▶ [TASK TO COMPLETE] Using the data below, copy every line that contains the word "location".

Source records:
▼▼▼

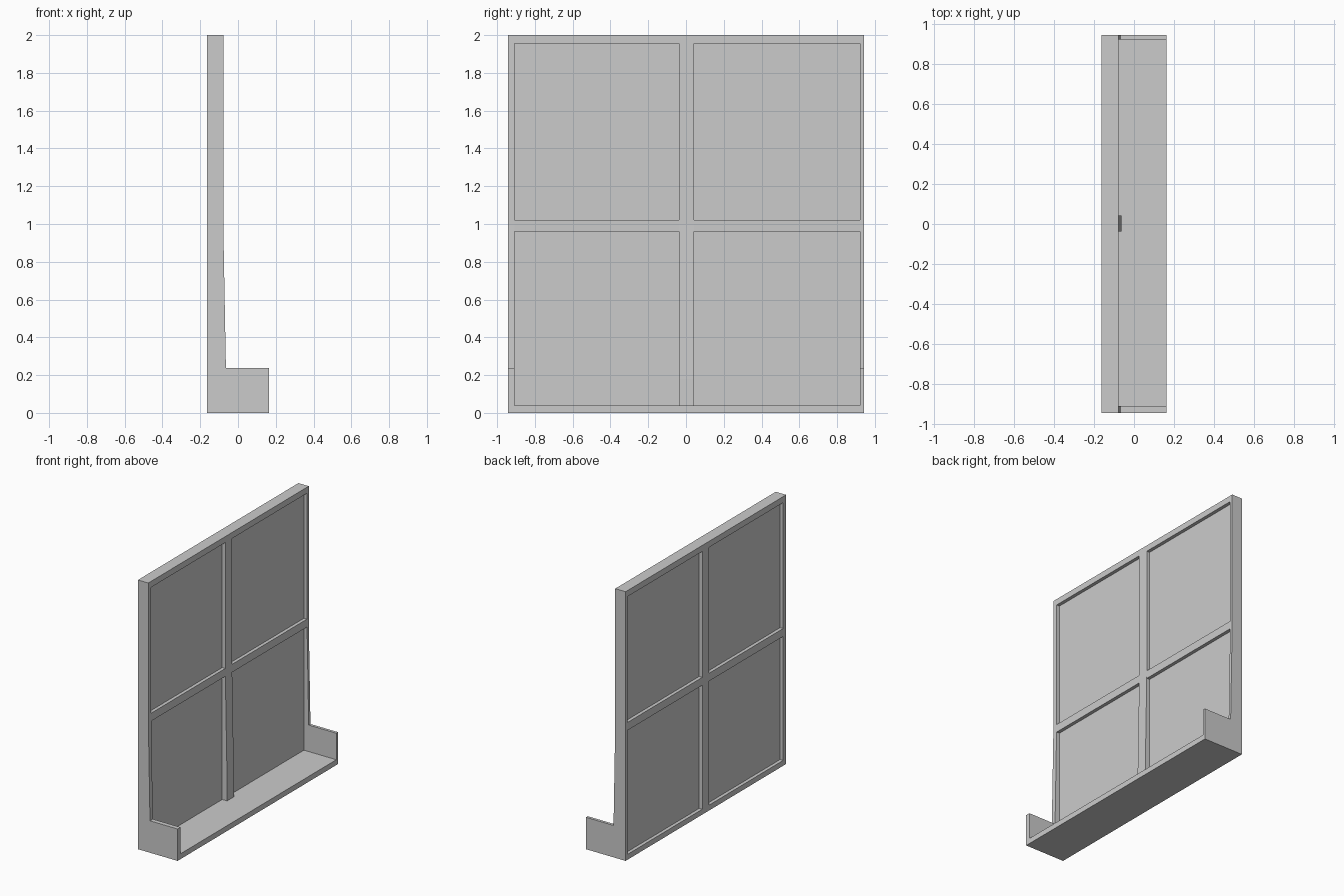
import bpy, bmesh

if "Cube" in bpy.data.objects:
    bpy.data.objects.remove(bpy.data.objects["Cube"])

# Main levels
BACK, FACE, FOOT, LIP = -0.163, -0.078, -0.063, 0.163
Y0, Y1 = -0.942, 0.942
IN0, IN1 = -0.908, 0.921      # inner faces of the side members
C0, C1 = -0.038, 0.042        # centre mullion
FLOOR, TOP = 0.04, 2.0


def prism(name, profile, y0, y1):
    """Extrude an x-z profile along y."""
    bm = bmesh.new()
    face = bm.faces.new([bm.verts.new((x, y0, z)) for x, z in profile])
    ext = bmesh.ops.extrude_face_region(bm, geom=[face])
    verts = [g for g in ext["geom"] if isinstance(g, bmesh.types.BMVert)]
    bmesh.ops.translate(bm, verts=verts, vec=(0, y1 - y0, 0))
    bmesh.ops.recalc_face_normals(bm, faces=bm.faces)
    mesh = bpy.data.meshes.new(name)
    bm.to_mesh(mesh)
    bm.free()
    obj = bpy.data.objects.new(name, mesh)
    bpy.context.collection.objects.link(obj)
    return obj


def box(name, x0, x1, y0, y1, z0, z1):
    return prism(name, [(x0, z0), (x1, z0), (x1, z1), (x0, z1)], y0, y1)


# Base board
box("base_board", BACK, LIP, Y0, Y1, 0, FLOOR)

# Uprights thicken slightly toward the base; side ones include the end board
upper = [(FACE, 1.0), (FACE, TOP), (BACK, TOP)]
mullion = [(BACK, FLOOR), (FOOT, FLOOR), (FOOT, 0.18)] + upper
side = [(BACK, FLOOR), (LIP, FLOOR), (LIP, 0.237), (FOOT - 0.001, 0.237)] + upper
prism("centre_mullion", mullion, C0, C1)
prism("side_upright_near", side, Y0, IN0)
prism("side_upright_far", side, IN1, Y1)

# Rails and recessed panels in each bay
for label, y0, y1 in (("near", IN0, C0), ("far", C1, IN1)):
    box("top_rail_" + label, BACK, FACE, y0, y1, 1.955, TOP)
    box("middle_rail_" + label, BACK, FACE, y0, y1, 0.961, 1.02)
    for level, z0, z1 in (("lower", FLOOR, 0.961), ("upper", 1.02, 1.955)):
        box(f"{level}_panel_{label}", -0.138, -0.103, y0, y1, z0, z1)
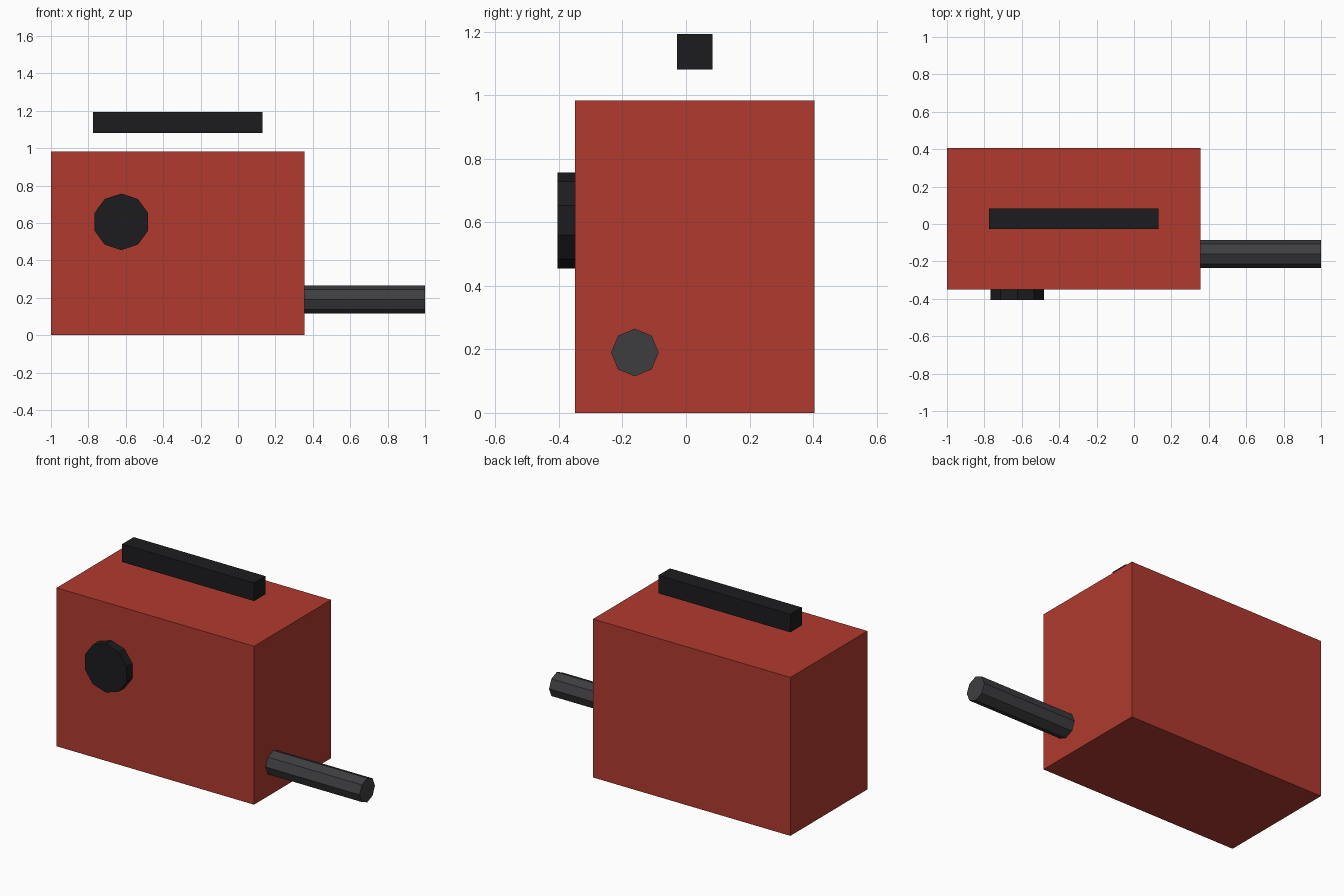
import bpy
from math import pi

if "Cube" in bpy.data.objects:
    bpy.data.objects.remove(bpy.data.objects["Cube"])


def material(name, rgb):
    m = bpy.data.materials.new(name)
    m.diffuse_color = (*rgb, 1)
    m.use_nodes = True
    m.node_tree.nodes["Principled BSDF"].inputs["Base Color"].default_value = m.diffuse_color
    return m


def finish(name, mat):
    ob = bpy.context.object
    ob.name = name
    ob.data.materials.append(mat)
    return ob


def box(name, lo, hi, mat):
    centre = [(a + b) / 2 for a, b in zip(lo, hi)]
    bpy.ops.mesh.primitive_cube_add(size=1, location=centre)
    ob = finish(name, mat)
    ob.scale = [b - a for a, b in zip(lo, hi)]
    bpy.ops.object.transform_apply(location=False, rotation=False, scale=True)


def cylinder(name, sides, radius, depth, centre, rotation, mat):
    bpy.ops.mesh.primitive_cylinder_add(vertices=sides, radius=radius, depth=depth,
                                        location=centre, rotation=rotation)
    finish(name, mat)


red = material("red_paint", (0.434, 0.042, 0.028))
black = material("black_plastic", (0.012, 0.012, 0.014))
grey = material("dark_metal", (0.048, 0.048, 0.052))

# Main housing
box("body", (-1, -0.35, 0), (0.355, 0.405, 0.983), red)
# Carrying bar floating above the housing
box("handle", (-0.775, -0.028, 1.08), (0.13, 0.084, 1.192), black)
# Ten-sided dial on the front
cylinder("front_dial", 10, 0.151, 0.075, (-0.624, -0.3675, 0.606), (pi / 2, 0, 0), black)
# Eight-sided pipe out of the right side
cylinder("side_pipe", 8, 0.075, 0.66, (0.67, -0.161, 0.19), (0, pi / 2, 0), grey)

▲▲▲
▼▼▼

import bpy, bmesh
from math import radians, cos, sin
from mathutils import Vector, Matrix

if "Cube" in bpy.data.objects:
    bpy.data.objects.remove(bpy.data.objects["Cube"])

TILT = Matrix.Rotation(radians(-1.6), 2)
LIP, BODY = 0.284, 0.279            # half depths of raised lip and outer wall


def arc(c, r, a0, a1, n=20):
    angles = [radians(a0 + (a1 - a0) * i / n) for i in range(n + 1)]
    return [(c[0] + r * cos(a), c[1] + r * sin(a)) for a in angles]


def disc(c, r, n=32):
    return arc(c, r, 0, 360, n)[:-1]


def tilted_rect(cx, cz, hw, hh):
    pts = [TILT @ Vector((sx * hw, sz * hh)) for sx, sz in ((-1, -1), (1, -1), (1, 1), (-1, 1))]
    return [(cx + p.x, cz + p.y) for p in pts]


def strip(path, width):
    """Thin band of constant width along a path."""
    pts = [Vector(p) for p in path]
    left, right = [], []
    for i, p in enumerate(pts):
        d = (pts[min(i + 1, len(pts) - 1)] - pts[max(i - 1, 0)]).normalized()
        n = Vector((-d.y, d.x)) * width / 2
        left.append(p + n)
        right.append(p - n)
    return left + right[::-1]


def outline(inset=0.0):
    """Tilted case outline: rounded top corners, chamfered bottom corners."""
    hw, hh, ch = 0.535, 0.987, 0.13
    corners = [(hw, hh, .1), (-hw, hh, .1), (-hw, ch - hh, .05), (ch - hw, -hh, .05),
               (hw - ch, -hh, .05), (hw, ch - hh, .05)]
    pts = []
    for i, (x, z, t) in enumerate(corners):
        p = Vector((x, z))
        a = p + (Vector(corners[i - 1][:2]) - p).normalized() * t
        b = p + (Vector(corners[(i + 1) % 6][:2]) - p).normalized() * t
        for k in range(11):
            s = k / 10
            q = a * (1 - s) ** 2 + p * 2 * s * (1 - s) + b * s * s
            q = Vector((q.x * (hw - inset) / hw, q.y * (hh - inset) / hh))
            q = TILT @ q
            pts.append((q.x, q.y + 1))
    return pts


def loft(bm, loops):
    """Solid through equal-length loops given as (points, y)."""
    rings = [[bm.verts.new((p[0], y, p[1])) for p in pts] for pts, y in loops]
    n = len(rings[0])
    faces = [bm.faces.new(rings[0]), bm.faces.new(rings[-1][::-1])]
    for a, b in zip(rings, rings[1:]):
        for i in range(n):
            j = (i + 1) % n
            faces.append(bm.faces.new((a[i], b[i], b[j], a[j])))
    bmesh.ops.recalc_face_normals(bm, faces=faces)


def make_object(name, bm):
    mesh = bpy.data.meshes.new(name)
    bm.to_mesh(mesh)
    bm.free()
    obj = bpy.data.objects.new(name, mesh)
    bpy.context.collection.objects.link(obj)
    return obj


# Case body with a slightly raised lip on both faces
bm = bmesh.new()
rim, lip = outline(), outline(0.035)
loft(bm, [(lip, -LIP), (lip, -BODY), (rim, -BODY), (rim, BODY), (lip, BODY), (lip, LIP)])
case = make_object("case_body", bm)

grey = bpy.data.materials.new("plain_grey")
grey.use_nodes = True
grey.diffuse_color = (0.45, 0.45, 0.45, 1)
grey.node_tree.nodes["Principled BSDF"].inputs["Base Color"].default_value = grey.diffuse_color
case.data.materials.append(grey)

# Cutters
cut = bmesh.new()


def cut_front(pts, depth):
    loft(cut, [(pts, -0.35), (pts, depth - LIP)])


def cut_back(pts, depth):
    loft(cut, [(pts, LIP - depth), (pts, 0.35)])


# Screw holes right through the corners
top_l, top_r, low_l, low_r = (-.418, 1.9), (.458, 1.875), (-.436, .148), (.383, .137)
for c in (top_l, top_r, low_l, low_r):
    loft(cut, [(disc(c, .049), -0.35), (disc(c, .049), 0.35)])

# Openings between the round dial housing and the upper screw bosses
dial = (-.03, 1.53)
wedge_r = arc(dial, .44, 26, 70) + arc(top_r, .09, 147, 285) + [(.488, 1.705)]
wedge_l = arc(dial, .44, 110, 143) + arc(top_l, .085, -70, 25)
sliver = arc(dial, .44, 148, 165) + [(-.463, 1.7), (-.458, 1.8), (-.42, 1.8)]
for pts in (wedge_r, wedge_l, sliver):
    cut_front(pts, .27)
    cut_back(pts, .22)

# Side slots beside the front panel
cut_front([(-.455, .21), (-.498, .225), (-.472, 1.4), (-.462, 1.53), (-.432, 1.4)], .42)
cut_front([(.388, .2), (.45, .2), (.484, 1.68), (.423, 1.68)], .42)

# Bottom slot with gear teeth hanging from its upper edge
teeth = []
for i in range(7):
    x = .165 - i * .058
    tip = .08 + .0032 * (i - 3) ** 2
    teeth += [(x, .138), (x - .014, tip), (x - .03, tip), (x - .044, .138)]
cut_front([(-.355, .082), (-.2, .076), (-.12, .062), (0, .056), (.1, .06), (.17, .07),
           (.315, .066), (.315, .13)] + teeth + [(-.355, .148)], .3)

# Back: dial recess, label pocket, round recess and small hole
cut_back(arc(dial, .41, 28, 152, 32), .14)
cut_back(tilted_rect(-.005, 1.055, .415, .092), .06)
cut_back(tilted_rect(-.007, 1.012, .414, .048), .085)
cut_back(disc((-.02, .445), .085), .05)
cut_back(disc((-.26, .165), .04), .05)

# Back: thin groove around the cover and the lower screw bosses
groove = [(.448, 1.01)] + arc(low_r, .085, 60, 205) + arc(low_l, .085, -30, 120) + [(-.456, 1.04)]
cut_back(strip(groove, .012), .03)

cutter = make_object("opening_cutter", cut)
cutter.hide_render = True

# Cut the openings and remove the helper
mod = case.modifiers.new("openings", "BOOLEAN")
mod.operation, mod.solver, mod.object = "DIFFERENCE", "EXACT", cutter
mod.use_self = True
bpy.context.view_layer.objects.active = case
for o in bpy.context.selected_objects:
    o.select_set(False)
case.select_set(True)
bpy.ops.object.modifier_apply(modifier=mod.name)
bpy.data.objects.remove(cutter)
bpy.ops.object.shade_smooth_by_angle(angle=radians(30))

▲▲▲
▼▼▼

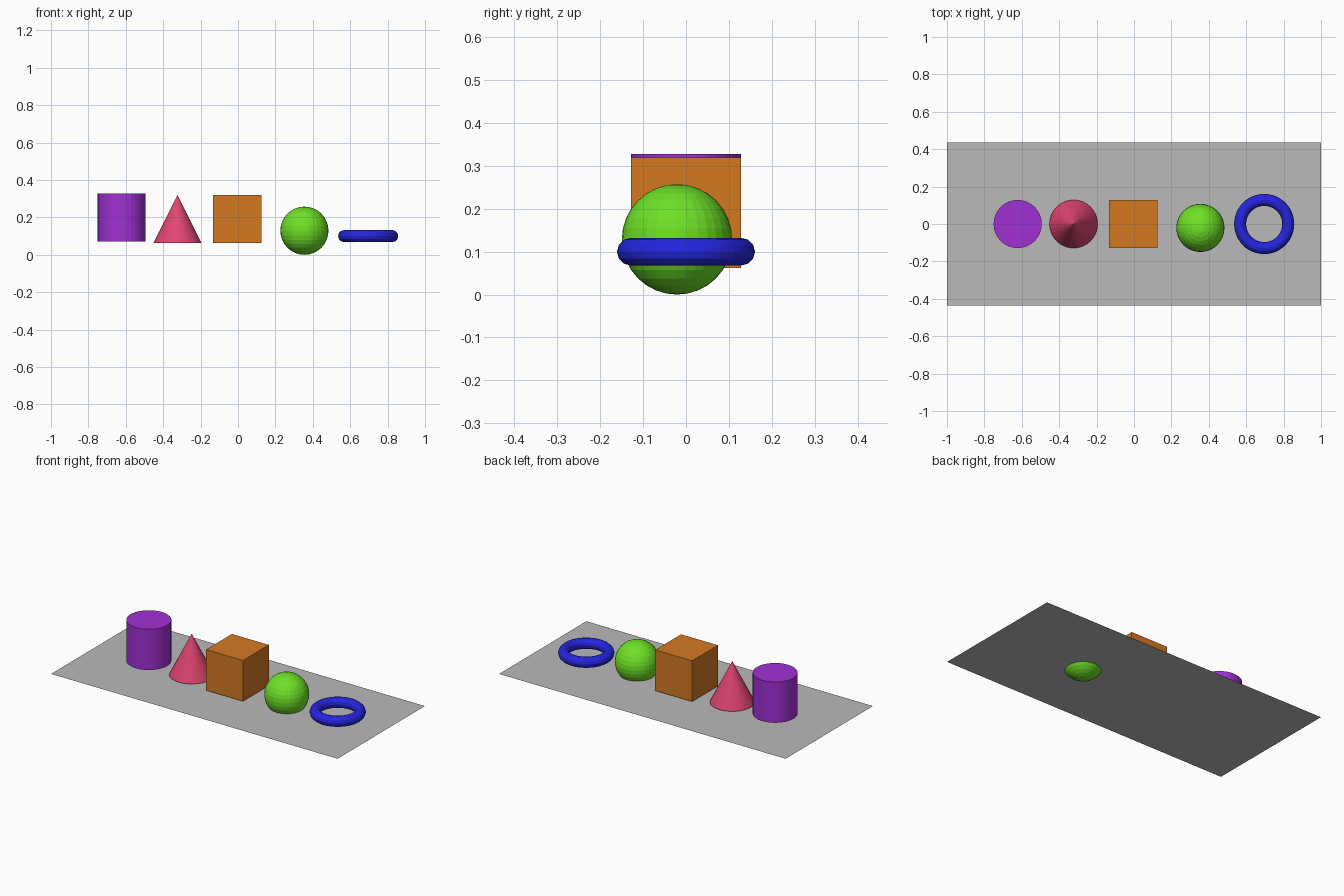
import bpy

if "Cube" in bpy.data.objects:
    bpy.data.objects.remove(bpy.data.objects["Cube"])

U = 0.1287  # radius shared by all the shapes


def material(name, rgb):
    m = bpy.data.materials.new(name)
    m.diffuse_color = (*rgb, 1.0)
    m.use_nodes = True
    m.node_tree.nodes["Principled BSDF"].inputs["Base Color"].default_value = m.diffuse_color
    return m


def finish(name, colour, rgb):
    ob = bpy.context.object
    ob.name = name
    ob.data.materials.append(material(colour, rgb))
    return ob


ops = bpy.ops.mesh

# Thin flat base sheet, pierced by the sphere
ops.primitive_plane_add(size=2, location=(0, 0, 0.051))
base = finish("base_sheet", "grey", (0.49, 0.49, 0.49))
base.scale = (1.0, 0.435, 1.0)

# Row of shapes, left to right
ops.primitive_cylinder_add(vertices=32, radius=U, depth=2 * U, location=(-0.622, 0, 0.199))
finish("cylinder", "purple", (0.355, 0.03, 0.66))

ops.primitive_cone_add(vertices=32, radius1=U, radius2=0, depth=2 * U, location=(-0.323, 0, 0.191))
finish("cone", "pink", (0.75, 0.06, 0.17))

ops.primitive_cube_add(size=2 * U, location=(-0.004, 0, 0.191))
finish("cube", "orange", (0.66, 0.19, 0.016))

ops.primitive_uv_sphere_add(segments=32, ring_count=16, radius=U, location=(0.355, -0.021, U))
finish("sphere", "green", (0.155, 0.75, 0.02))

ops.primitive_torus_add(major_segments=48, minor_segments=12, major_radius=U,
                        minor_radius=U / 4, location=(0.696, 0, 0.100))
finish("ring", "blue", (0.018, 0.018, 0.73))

▲▲▲

▶ [ANSWER BOX]
    bpy.ops.mesh.primitive_cube_add(size=1, location=centre)
    bpy.ops.object.transform_apply(location=False, rotation=False, scale=True)
                                        location=centre, rotation=rotation)
ops.primitive_plane_add(size=2, location=(0, 0, 0.051))
ops.primitive_cylinder_add(vertices=32, radius=U, depth=2 * U, location=(-0.622, 0, 0.199))
ops.primitive_cone_add(vertices=32, radius1=U, radius2=0, depth=2 * U, location=(-0.323, 0, 0.191))
ops.primitive_cube_add(size=2 * U, location=(-0.004, 0, 0.191))
ops.primitive_uv_sphere_add(segments=32, ring_count=16, radius=U, location=(0.355, -0.021, U))
                        minor_radius=U / 4, location=(0.696, 0, 0.100))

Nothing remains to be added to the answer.